--- MATERIAL FOR THE TASK Enclosed Below ---
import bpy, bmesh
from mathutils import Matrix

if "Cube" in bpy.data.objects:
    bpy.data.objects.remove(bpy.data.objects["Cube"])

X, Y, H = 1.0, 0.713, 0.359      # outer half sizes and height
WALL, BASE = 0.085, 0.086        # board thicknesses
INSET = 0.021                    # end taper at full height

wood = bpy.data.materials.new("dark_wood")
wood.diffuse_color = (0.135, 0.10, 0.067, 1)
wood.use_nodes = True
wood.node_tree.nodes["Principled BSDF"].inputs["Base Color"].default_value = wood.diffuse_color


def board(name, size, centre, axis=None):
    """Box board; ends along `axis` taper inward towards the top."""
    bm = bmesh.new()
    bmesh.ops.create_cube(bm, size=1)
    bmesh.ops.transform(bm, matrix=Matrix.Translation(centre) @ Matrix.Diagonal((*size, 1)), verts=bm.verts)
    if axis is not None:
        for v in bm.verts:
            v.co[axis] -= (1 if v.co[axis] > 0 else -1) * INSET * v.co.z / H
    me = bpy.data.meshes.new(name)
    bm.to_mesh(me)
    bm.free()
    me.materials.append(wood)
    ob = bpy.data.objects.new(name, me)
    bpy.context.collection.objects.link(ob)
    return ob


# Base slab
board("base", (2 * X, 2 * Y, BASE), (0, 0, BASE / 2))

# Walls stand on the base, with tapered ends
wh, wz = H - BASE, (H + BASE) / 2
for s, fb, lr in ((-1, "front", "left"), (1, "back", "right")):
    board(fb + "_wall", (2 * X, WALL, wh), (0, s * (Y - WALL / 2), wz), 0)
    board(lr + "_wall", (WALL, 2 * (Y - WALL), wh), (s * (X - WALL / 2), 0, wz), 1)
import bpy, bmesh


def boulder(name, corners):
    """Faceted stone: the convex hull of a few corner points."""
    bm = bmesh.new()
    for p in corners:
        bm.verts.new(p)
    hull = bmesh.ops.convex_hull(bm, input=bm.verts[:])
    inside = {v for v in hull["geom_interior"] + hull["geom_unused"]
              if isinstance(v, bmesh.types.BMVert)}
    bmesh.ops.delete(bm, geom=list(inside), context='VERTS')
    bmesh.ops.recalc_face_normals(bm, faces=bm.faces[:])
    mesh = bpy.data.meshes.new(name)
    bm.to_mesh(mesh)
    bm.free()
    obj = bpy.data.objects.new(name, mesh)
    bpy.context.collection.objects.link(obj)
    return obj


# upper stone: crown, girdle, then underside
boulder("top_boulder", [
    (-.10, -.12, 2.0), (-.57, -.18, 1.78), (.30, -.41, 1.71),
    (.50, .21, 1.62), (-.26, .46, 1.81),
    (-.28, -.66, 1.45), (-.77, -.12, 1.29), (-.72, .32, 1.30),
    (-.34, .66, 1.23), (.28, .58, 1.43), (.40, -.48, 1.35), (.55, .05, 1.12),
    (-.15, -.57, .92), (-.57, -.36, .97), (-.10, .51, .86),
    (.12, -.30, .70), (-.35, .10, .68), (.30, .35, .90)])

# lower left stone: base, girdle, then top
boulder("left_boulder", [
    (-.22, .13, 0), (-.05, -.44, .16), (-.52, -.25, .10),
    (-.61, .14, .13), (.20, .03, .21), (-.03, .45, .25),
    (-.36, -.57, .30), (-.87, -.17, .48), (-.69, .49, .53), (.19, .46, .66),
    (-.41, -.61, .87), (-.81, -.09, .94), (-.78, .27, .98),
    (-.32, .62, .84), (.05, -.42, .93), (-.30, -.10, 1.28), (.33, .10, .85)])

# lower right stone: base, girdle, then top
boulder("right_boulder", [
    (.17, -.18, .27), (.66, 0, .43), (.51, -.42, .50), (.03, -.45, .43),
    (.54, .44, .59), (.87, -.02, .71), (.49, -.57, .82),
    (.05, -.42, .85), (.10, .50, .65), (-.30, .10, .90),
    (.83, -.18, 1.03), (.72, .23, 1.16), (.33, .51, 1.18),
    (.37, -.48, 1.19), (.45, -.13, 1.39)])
--- End of Enclosed MATERIAL FOR THE TASK ---
WHAT YOU NEED TO DO:
Emit an exact copy of the lines spanning the start of the records to the line containing "0, BASE / 2))", inclusive, and no other output.

OUTPUT BELOW:
import bpy, bmesh
from mathutils import Matrix

if "Cube" in bpy.data.objects:
    bpy.data.objects.remove(bpy.data.objects["Cube"])

X, Y, H = 1.0, 0.713, 0.359      # outer half sizes and height
WALL, BASE = 0.085, 0.086        # board thicknesses
INSET = 0.021                    # end taper at full height

wood = bpy.data.materials.new("dark_wood")
wood.diffuse_color = (0.135, 0.10, 0.067, 1)
wood.use_nodes = True
wood.node_tree.nodes["Principled BSDF"].inputs["Base Color"].default_value = wood.diffuse_color


def board(name, size, centre, axis=None):
    """Box board; ends along `axis` taper inward towards the top."""
    bm = bmesh.new()
    bmesh.ops.create_cube(bm, size=1)
    bmesh.ops.transform(bm, matrix=Matrix.Translation(centre) @ Matrix.Diagonal((*size, 1)), verts=bm.verts)
    if axis is not None:
        for v in bm.verts:
            v.co[axis] -= (1 if v.co[axis] > 0 else -1) * INSET * v.co.z / H
    me = bpy.data.meshes.new(name)
    bm.to_mesh(me)
    bm.free()
    me.materials.append(wood)
    ob = bpy.data.objects.new(name, me)
    bpy.context.collection.objects.link(ob)
    return ob


# Base slab
board("base", (2 * X, 2 * Y, BASE), (0, 0, BASE / 2))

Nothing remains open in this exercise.